I want to give a special shoutout to the two actors in the final scene for doing an incredible job! If every scene was setup and executed like that, we’d easily be talking about the best haunt on this side of Oklahoma! The actors did a great job utilizing the blood and touching without feeling threatening, and the youth actors had some of the best lines in the show. I’d like the little boy after the crawl out scene to specifically be told about his future in the haunt industry because his special touch of bloody mask souvenirs, as well as his voice acting, was wonderful! As stated previously, the biggest issue I saw with actors was the inability to really bounce off one another and improvise/pivot when a crowd wasn’t responding as expected. It also felt a bit choppy in that the actors did not follow (except for the girl at the stair and “maggots” scene!) after a scene despite having very large gaps between groups. I did witness two actors handle being touched back by a patron very appropriately and it was clear they had gone through training on what to do in those scenarios.
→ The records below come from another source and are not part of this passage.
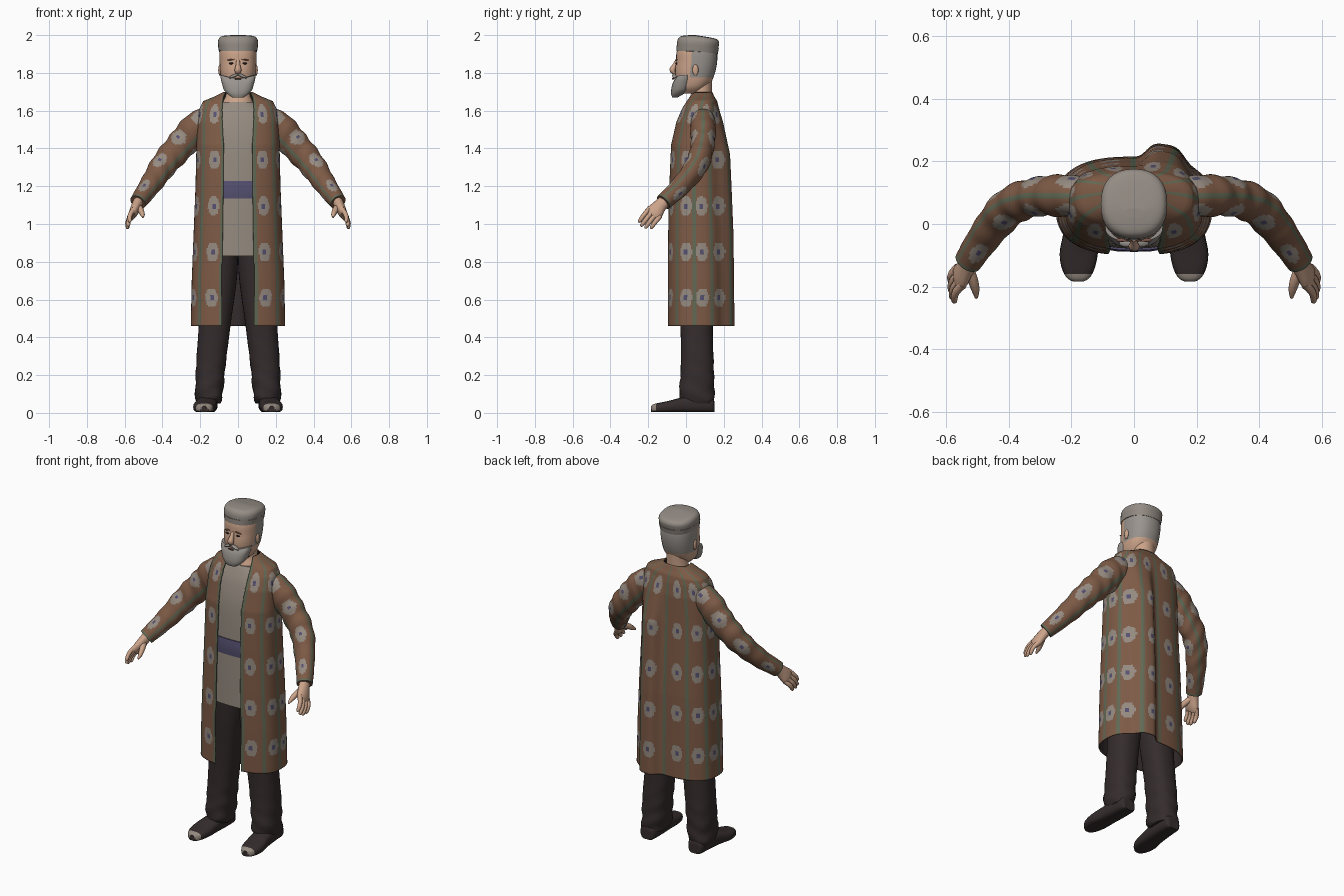
import bpy, bmesh, math
from mathutils import Vector

if "Cube" in bpy.data.objects:
    bpy.data.objects.remove(bpy.data.objects["Cube"])


def material(name, r, g, b):
    m = bpy.data.materials.new(name)
    m.use_nodes = True
    m.diffuse_color = (r, g, b, 1)
    m.node_tree.nodes["Principled BSDF"].inputs["Base Color"].default_value = (r, g, b, 1)
    return m


BROWN = material("coat brown", .205, .102, .06)
GREEN = material("stripe green", .12, .14, .088)
GREY = material("linen grey", .30, .255, .215)
BLUE = material("sash blue", .09, .08, .165)
DARK = material("trouser black", .035, .025, .026)
SKIN = material("skin", .60, .37, .255)
HAIR = material("hair grey", .32, .295, .27)
LIP = material("lip brown", .22, .10, .07)
HAT = material("hat grey", .30, .265, .235)
COAT = [BROWN, GREEN, GREY, BLUE]


def smooth_rows(rows, n):
    """Resample a short table of key rows into n smoothly blended rows."""
    out = []
    for k in range(n):
        t = k / (n - 1) * (len(rows) - 1)
        i = min(int(t), len(rows) - 2)
        f = t - i
        a, b, c, d = (rows[min(max(i + o, 0), len(rows) - 1)] for o in (-1, 0, 1, 2))
        out.append([q + f / 2 * (r - p + f * (2*p - 5*q + 4*r - s + f * (3*(q - r) + s - p)))
                    for p, q, r, s in zip(a, b, c, d)])
    return out


def skin(name, rings, mats, rule=None, wrap=True, cap=True, side=1):
    """Join rings of points into a surface; rule(u, v, centre) picks the material."""
    bm = bmesh.new()
    grid = [[bm.verts.new((side * p[0], p[1], p[2])) for p in ring] for ring in rings]
    n, rows = len(grid[0]), len(grid)
    for i in range(rows - 1):
        for j in range(n if wrap else n - 1):
            k = (j + 1) % n
            f = bm.faces.new((grid[i][j], grid[i][k], grid[i + 1][k], grid[i + 1][j]))
            f.smooth = True
            if rule:
                f.material_index = rule((j + .5) / n, (i + .5) / (rows - 1), f.calc_center_median())
    if cap:
        bm.faces.new(grid[0])
        bm.faces.new(grid[-1])
    bmesh.ops.recalc_face_normals(bm, faces=bm.faces)
    return finish(name, bm, mats)


def finish(name, bm, mats):
    me = bpy.data.meshes.new(name)
    bm.to_mesh(me)
    bm.free()
    for m in mats:
        me.materials.append(m)
    ob = bpy.data.objects.new(name, me)
    bpy.context.collection.objects.link(ob)
    return ob


def spow(v, e):
    return math.copysign(abs(v) ** e, v)


def oval(z, cx, hw, yf, yb, n=32, e=.85):
    """Horizontal rounded section from front yf to back yb."""
    return [(cx + hw * spow(math.sin(t), e), (yf + yb) / 2 - (yb - yf) / 2 * spow(math.cos(t), e), z)
            for t in (math.tau * j / n for j in range(n))]


def column(name, rows, mats, steps=12, side=1, e=.85, rule=None, warp=None):
    rings = [oval(*r, e=e) for r in smooth_rows(rows, steps)]
    if warp:
        rings = [[warp(p) for p in ring] for ring in rings]
    return skin(name, rings, mats, rule, side=side)


def tube(name, rows, mats, across, steps=10, n=12, side=1, rule=None, ripple=0):
    """Tube along rows of (x, y, z, radius across, radius other way)."""
    rows = smooth_rows(rows, steps)
    rings = []
    for i, r in enumerate(rows):
        t = (Vector(rows[min(i + 1, steps - 1)][:3]) - Vector(rows[max(i - 1, 0)][:3])).normalized()
        w = Vector(across)
        w = (w - t * w.dot(t)).normalized()
        up = t.cross(w)
        v = i / (steps - 1)
        ring = []
        for j in range(n):
            a = math.tau * j / n
            k = 1 + ripple * math.sin(v * 48 + 2.5 * math.sin(a) + math.cos(2 * a)) * math.sin(math.pi * v)
            ring.append(Vector(r[:3]) + k * (w * r[3] * math.cos(a) + up * r[4] * math.sin(a)))
        rings.append(ring)
    return skin(name, rings, mats, rule, side=side)


def ball(name, loc, size, mat, tilt=0):
    bm = bmesh.new()
    bmesh.ops.create_uvsphere(bm, u_segments=14, v_segments=8, radius=1)
    for f in bm.faces:
        f.smooth = True
    ob = finish(name, bm, [mat])
    ob.location, ob.scale, ob.rotation_euler = loc, size, (0, tilt, 0)
    return ob


def pattern(du, dz, stripe, size=1):
    """Woven motif: green stripe, or a pale flower with a blue heart."""
    if stripe:
        return 1
    if max(abs(du), abs(dz)) < .0125 * size:
        return 3
    a = math.atan2(dz, du)
    r = math.hypot(du / .042, dz / .051) / size
    return 2 if r < 1 + .04 * math.cos(6 * a) else 0


# Long open coat: z, half width, front y, back y, half opening
coat_rows = [(.46, .25, -.10, .215, .085), (.70, .245, -.10, .213, .085), (.95, .235, -.098, .21, .08),
             (1.2, .225, -.092, .20, .075), (1.42, .22, -.082, .19, .075), (1.54, .215, -.055, .185, .082),
             (1.61, .205, -.025, .175, .082), (1.65, .185, 0, .165, .08), (1.675, .125, .015, .15, .076),
             (1.70, .075, .03, .138, .066)]


def coat_ring(z, a, yf, yb, gap, n=85):
    cy, b = (yf + yb) / 2, (yb - yf) / 2
    pts = []
    for k in range(241):
        t = math.pi * k / 240
        p = Vector((a * spow(math.sin(t), .76), cy - b * spow(math.cos(t), .76), z))
        if t > 1 or p.x >= gap:
            pts.append(p)
    dist = [0]
    for p, q in zip(pts, pts[1:]):
        dist.append(dist[-1] + (q - p).length)
    half, k = [], 0
    for j in range(n + 1):
        d = dist[-1] * j / n
        while k < len(pts) - 2 and dist[k + 1] < d:
            k += 1
        half.append(pts[k].lerp(pts[k + 1], (d - dist[k]) / (dist[k + 1] - dist[k])))
    ring = half + [Vector((-p.x, p.y, p.z)) for p in reversed(half[:-1])]
    # hanging fold on the left of the back
    fade = min(1, max(0, (1.62 - z) / .25))
    for p in ring:
        if p.y > cy:
            p.y += .045 * fade * math.exp(-((p.x - .1) / .065) ** 4)
    return ring


# motif centres along each half of the coat, front edge to middle of the back
MOTIFS = (.105, .325, .475, .65, .865)
STRIPES = (0, .225, .40, .565, .755, 1)


def coat_rule(u, v, c):
    s = 1 - abs(1 - 2 * u)
    du = min((s - m for m in MOTIFS), key=abs) * .72
    edge = min(abs(s - m) for m in STRIPES) * .72
    dz = (c.z - .61 + .122) % .243 - .122
    return pattern(du, dz, edge < (.026 if s < .1 else .0135))


# even spacing in height keeps the woven motif regular
body_rows = []
for lo, hi in zip(coat_rows, coat_rows[1:]):
    count = max(2, round((hi[0] - lo[0]) / .0085))
    body_rows += [[p + (q - p) * k / count for p, q in zip(lo, hi)] for k in range(count)]
body_rows.append(coat_rows[-1])
# the cloth has a dark lining on its inner face
coat = skin("coat_body", [coat_ring(*r) for r in body_rows], COAT + [DARK], coat_rule, wrap=False, cap=False)
cloth = coat.modifiers.new("cloth thickness", "SOLIDIFY")
cloth.thickness, cloth.offset, cloth.material_offset = .006, -1, len(COAT)

# Tunic, sash and neck
column("tunic", [(.83, 0, .19, -.086, .17), (1.1, 0, .18, -.082, .17), (1.4, 0, .17, -.07, .16),
                 (1.54, 0, .165, -.043, .155), (1.61, 0, .125, -.014, .145), (1.645, 0, .085, .006, .135)],
       [GREY], 20, e=.75)
column("sash", [(1.135, 0, .186, -.086, .176), (1.18, 0, .187, -.089, .177), (1.228, 0, .184, -.084, .174)],
       [BLUE], 5, e=.75)
column("neck", [(1.6, 0, .10, .0, .14), (1.65, 0, .078, .01, .138), (1.69, 0, .063, .026, .136),
                (1.78, 0, .06, .025, .14)], [SKIN], 10, e=1)


def sleeve_rule(u, v, c):
    s = (u * 3 + .25) % 1 - .5
    if v > .975:
        return 1
    dz = ((v * 4) % 1 - .5) * .16
    return pattern(s * .13, dz, abs(s) > .41, .95 - .25 * v)


def trouser_warp(p):
    x, y, z = p
    k = .005 * max(0, 1 - z / .4)
    return (x + k * math.sin(z * 60 + y * 30), y + k * math.sin(z * 75 + x * 40), z)


for side, word in ((1, "left"), (-1, "right")):
    # Sleeve
    tube(word + "_sleeve", [(.13, .09, 1.57, .055, .062), (.215, .09, 1.515, .067, .08), (.30, .088, 1.42, .062, .078),
                            (.39, .058, 1.315, .06, .07), (.465, -.025, 1.205, .052, .057),
                            (.53, -.12, 1.115, .044, .044)],
         COAT, (0, 1, 0), 78, 48, side, sleeve_rule, ripple=.045)

    # Hand: palm, four fingers and a thumb
    spread, reach = Vector((.2, .75, -.6)), Vector((.25, -.65, -.7))
    tube(word + "_palm", [(.522, -.105, 1.13, .032, .028), (.538, -.14, 1.095, .037, .027),
                          (.554, -.168, 1.06, .047, .024), (.562, -.184, 1.04, .04, .015)],
         [SKIN], spread, 8, 14, side)
    for i, length in enumerate((.09, .1, .094, .076)):
        base = Vector((.555, -.165, 1.062)) + spread * (i - 1.5) * .024
        rows = []
        for f, r in ((0, .0135), (.5, .0125), (.9, .010), (1, .004)):
            p = base + reach * length * f + Vector((.012 * math.sin(f * 3), 0, -.012 * f * f))
            rows.append((*p, r, r))
        tube("%s_finger_%d" % (word, i + 1), rows, [SKIN], spread, 8, 8, side)
    tube(word + "_thumb", [(.535, -.135, 1.095, .02, .02), (.516, -.175, 1.075, .017, .017),
                           (.506, -.21, 1.052, .013, .013), (.503, -.236, 1.035, .005, .005)],
         [SKIN], (0, 0, 1), 8, 8, side)

    # Trouser leg
    column(word + "_trouser_leg", [(.05, .158, .062, -.005, .148), (.09, .154, .072, -.035, .15),
                                   (.25, .144, .078, -.027, .147), (.46, .124, .084, -.03, .142),
                                   (.72, .10, .095, -.05, .15), (.90, .09, .09, -.06, .15)],
           [DARK], 34, side, warp=trouser_warp)

    # Shoe, running from heel to toe, with a pale toe tip
    shoe = []
    for y, cx, hw, top in smooth_rows([(.15, .16, .03, .06), (.135, .16, .048, .085), (.06, .162, .054, .09),
                                       (-.02, .168, .056, .082), (-.09, .176, .061, .064), (-.14, .178, .053, .054),
                                       (-.172, .178, .036, .046), (-.184, .178, .016, .036)], 30):
        shoe.append([(cx + hw * spow(math.cos(a), .7), y,
                      max(.004, top / 2 + top / 2 * spow(math.sin(a), .7))) for a in
                     (math.tau * j / 20 for j in range(20))])
    skin(word + "_shoe", shoe, [DARK, GREY], lambda u, v, c: int(c.y < -.162 and c.z > .016), side=side)

    # Ear and the paired parts of the face
    ball(word + "_ear", (side * .096, .05, 1.815), (.009, .016, .03), SKIN)
    ball(word + "_eye", (side * .036, -.05, 1.85), (.013, .005, .005), DARK)
    ball(word + "_eyebrow", (side * .038, -.051, 1.87), (.021, .006, .0035), LIP, side * .15)
    ball(word + "_moustache", (side * .022, -.061, 1.784), (.028, .013, .008), HAIR, side * .4)


def head_rule(u, v, c):
    return int(c.y > .022 and c.z > 1.775 - .1 * (c.y - .1))


# Head with cropped hair at the sides and back
column("head", [(1.69, 0, .045, -.03, .07), (1.72, 0, .074, -.045, .105), (1.76, 0, .088, -.053, .138),
                (1.81, 0, .095, -.058, .156), (1.86, 0, .098, -.053, .165), (1.91, 0, .098, -.05, .165),
                (1.96, 0, .088, -.033, .155)], [SKIN, HAIR], 24, rule=head_rule)
tube("nose", [(0, -.05, 1.868, .009, .006), (0, -.06, 1.84, .012, .012), (0, -.071, 1.815, .018, .017),
              (0, -.06, 1.797, .013, .008)], [SKIN], (1, 0, 0), 9)
ball("mouth", (0, -.068, 1.769), (.02, .006, .005), LIP)

# Beard reaching along the jaw
column("beard", [(1.67, 0, .03, -.073, -.045), (1.69, 0, .058, -.079, -.01), (1.72, 0, .081, -.077, .026),
                 (1.75, 0, .091, -.069, .036), (1.772, 0, .092, -.056, .036)],
       [HAIR], 12, warp=lambda p: (p[0], p[1], p[2] + .3 * max(0, abs(p[0]) - .035) * (p[2] > 1.72)))


def hat_slope(p):
    return (p[0], p[1], p[2] - .12 * max(0, p[1] - .05))


# Round soft-topped hat, lower at the back
column("hat", [(1.925, 0, .100, -.047, .165), (1.955, 0, .106, -.048, .173), (1.98, 0, .103, -.042, .174),
               (1.995, 0, .084, -.024, .15), (2.0, 0, .03, .02, .05)], [HAT], 16, warp=hat_slope)
column("hat_band", [(1.915, 0, .101, -.051, .168), (1.945, 0, .106, -.051, .174)], [HAT], 3, warp=hat_slope)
The blood and t-shirt upgrades are cool and, based on what I could find online, draw patrons in to coming year after year for their shirts. While the asylum theme is typically overdone in the haunt industry, I think it really works for this haunt and they added more dimension to make it more creative. Keep going!




The doorman at the beginning (pre-show) at the top of the ramp, did not say a single word to us. It wasn’t his role to tell any part of the story or anything like that, but even a quick hey, how’s it going” would have gone a long way. It was incredibly awkward just standing there since there is a couple minutes between groups!